Problem to work on:
Would you reproduce exactly the lines below from the one holding "const flat = (w, d)" through the one holding "for (const z", inclusive, and no others?
=== Material provided ===
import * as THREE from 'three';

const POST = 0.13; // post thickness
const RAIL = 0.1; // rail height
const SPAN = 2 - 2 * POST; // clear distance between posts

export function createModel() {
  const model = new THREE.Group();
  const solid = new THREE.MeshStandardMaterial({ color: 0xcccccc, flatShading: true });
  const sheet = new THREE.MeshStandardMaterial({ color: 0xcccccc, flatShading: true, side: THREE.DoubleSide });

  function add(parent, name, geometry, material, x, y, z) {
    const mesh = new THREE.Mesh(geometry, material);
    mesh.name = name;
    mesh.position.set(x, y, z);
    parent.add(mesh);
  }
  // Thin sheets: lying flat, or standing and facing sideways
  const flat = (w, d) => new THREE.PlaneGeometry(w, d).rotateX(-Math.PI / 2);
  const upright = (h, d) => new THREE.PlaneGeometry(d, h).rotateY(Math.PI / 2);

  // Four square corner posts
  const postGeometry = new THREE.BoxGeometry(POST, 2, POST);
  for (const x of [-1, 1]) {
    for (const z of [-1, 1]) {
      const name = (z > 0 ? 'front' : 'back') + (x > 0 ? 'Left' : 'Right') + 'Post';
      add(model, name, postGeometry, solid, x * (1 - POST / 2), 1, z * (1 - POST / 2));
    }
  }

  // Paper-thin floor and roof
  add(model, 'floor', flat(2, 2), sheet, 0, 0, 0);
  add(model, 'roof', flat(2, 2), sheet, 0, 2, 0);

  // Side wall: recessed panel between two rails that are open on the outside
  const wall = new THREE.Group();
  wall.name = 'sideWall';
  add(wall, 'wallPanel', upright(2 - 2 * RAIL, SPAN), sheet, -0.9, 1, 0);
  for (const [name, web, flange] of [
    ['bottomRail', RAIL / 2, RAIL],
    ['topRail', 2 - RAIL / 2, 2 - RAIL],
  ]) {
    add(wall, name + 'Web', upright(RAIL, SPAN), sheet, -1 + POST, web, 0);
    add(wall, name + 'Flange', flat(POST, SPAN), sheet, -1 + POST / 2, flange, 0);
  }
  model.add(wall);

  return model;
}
===
=== Material provided ===
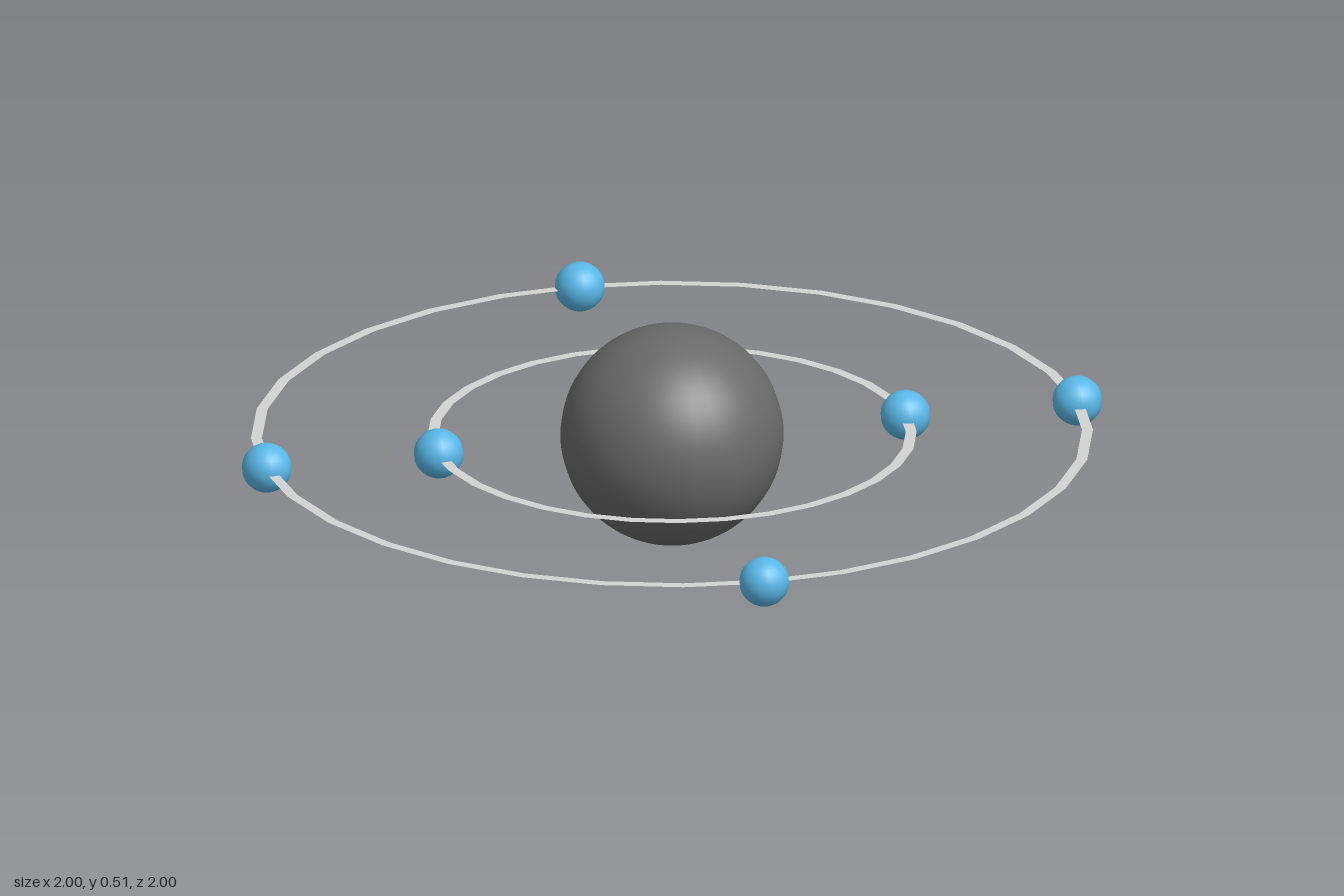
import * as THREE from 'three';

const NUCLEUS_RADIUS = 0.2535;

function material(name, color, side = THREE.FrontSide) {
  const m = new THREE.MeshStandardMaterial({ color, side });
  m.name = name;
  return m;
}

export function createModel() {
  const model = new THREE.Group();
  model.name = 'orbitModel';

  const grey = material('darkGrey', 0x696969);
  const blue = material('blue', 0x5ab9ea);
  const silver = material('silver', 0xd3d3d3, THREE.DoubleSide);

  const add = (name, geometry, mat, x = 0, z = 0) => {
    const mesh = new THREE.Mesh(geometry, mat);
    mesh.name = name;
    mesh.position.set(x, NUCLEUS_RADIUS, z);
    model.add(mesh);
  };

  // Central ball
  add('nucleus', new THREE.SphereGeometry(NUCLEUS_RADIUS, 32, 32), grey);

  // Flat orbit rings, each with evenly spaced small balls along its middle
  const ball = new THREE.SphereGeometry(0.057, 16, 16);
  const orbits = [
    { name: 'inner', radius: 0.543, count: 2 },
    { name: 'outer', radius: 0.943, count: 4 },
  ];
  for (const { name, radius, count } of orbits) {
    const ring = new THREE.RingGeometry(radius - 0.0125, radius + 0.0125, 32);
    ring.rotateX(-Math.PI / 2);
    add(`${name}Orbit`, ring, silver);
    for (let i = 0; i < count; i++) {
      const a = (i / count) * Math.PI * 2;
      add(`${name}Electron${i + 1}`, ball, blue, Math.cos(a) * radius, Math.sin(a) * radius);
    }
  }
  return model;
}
===
Response to this exercise:
  const flat = (w, d) => new THREE.PlaneGeometry(w, d).rotateX(-Math.PI / 2);
  const upright = (h, d) => new THREE.PlaneGeometry(d, h).rotateY(Math.PI / 2);

  // Four square corner posts
  const postGeometry = new THREE.BoxGeometry(POST, 2, POST);
  for (const x of [-1, 1]) {
    for (const z of [-1, 1]) {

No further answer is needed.